What About Generators?

If your level of investment is low, but you are still concerned about having a backup off-grid energy source that can produce electricity, a generator is still a solid option. While a gas generator is a solid option that is easy to find, you’re reliant on having enough gasoline or diesel fuel to power them. If you choose a generator that is powered by a solar panel, then you only need access to unblocked sunshine to keep your generator running.

Whether you choose one of our gas generator options or solar generator options, both are great choices for backup off-grid power systems. Most people who live fully off-grid have some form of generator in case their solar or hybrid system fails.

Honda: Portable Generator

Honda: Portable Generator
Honda: Portable Generator
Buy on Amazon


  • It’s versatile and user-friendly.
  • Has an app that allows users to control the generator from their phone.
  • It continuously monitors carbon monoxide (CO) levels.
  • The very quiet (~48 decibels) operating noise level.


  • People with small homes and those who need power on the go.

Geneverse Solar Generator

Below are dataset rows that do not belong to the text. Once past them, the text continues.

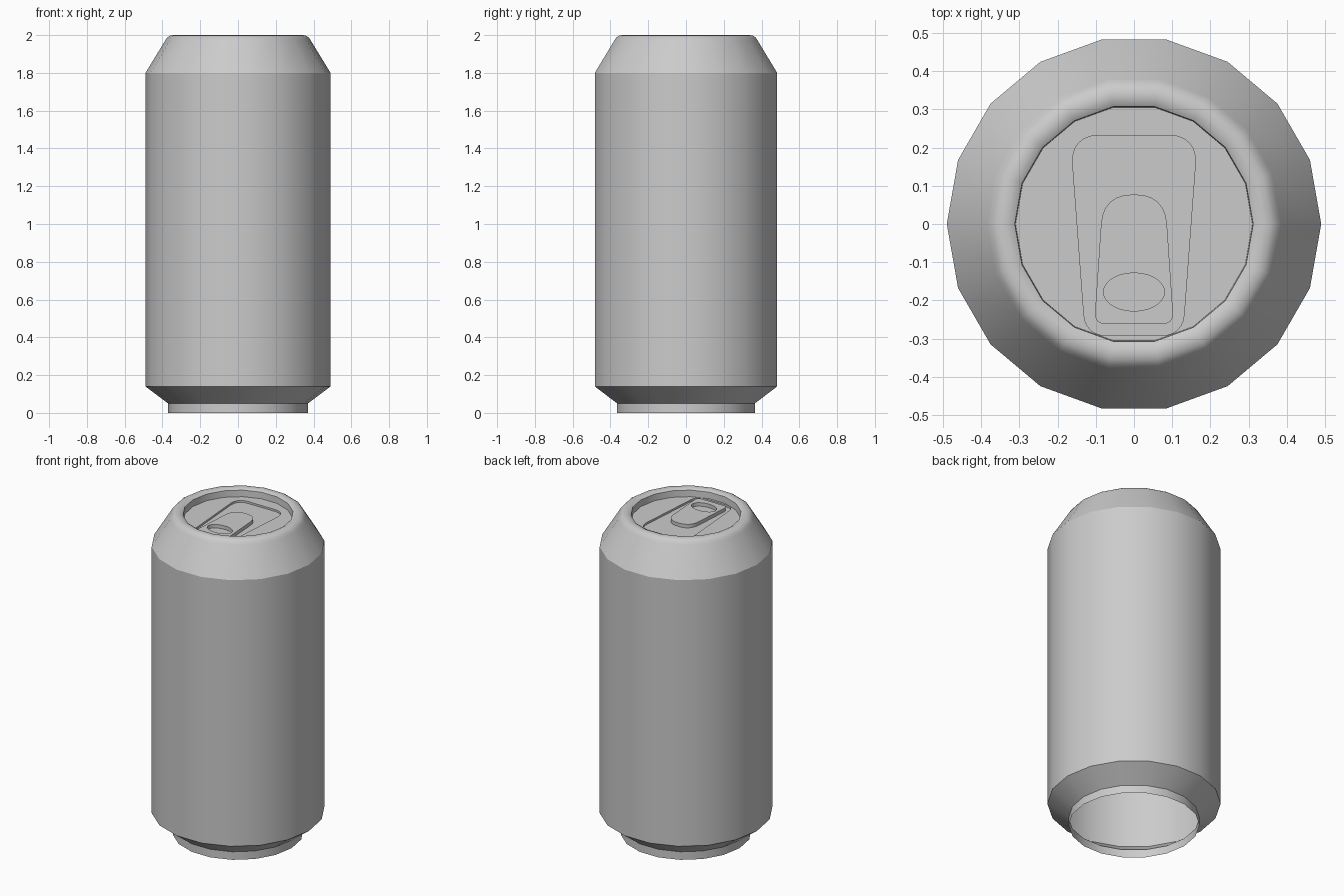
import bpy, bmesh
from math import cos, sin, pi, radians
from mathutils import Vector

if "Cube" in bpy.data.objects:
    bpy.data.objects.remove(bpy.data.objects["Cube"])

SIDES = 18
LID_Z, FLOOR_Z, TAB_Z = 1.95, 1.938, 1.96


def finish(name, bm):
    me = bpy.data.meshes.new(name)
    bm.to_mesh(me)
    bm.free()
    ob = bpy.data.objects.new(name, me)
    bpy.context.collection.objects.link(ob)
    me.polygons.foreach_set("use_smooth", [True] * len(me.polygons))
    me.set_sharp_from_angle(angle=radians(30))
    return ob


def ellipse(rx, ry, n, cy=0.0):
    return [(rx * cos(2 * pi * i / n), cy + ry * sin(2 * pi * i / n)) for i in range(n)]


def rounded(corners, steps=6):
    """Mirror right-hand corners (x, y, cut), ordered bottom to top, and round them."""
    c = corners + [(-x, y, r) for x, y, r in reversed(corners)]
    out = []
    for i, (x, y, r) in enumerate(c):
        p = Vector((x, y))
        a = p + (Vector(c[i - 1][:2]) - p).normalized() * r
        b = p + (Vector(c[(i + 1) % len(c)][:2]) - p).normalized() * r
        for s in range(steps + 1):
            t = s / steps
            arc = a * (1 - t) ** 2 + p * 1.8 * t * (1 - t) + b * t ** 2
            out.append(tuple(arc / ((1 - t) ** 2 + 1.8 * t * (1 - t) + t ** 2)))
    return out


def plate(name, loops, z_face, z_wall=None):
    """Flat upward face bounded by loops (later loops are holes), optional walls."""
    bm = bmesh.new()
    edges, walls = [], []
    for k, loop in enumerate(loops):
        vs = [bm.verts.new((x, y, z_face)) for x, y in loop]
        n = len(vs)
        edges += [bm.edges.new((vs[i], vs[(i + 1) % n])) for i in range(n)]
        walls.append(vs)
    bmesh.ops.triangle_fill(bm, use_beauty=True, use_dissolve=False,
                            edges=edges, normal=(0, 0, 1))
    for f in bm.faces:
        f.normal_update()
        if f.normal.z < 0:
            f.normal_flip()
    if z_wall is not None:
        for k, vs in enumerate(walls):
            n = len(vs)
            low = [bm.verts.new((v.co.x, v.co.y, z_wall)) for v in vs]
            for i in range(n):
                j = (i + 1) % n
                q = (low[i], low[j], vs[j], vs[i])
                flip = (k > 0) != (z_wall > z_face)
                if z_wall > z_face:
                    flip = k > 0
                bm.faces.new(q[::-1] if flip else q)
    return finish(name, bm)


# can shell: open foot, tapered base, straight wall, neck, rolled rim
profile = [(.37, 0), (.37, .05), (.49, .14), (.49, 1.8), (.385, 1.972), (.375, 1.987),
           (.36, 1.997), (.343, 2.0), (.325, 1.998), (.312, 1.99), (.31, LID_Z)]
bm = bmesh.new()
rings = [[bm.verts.new((x, y, z)) for x, y in ellipse(r, r, SIDES)] for r, z in profile]
for a, b in zip(rings, rings[1:]):
    for i in range(SIDES):
        j = (i + 1) % SIDES
        bm.faces.new((a[i], a[j], b[j], b[i]))
finish("can_body", bm)

# lid with a recessed panel
panel = rounded([(.127, -.292, .055), (.166, .232, .075)])
plate("lid", [ellipse(.31, .31, SIDES), panel], LID_Z)
plate("lid_recess", [panel], FLOOR_Z, LID_Z)

# pull tab with finger hole
tab = rounded([(.104, -.262, .03), (.081, .077, .075)])
plate("pull_tab", [tab, ellipse(.08, .05, 24, -.178)], TAB_Z, FLOOR_Z)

Geneverse Solar Generator
Geneverse Solar Generator
buy on Geneverse


  • It has a continual emergency power supply for charging devices and running home appliances.
  • It’s quiet and safe for indoor use.
  • It can be charged with solar power, an AC outlet, or from your vehicle.


  • Those wanting to be environmentally conscious.
  • Residents of states with a high percentage of annual sunny days.

Generac 8000 Watt Generator

Generac 8000 Watt Generator
Generac 8000 Watt Generator
buy on amazon


  • This generator will automatically start when electricity is lost, and provide sufficient wattage to power your entire home.
  • It’s commercial-grade quality.
  • It’s portable.


  • Homeowners.

Getting Started With Getting Off-Grid Power

If all of this feels overwhelming, and you aren’t sure what you actually need to be prepared for extended power outages or surviving natural disasters, read through our archives of expert tips. You can access these at any time at Batten’s Resources blog. You can also view all our expert-vetted, highly recommended power generation solutions in our Marketplace.


  1. U.S. Department of Energy
  2. U.S. Energy Information Administration
  3. U.S. Department of Energy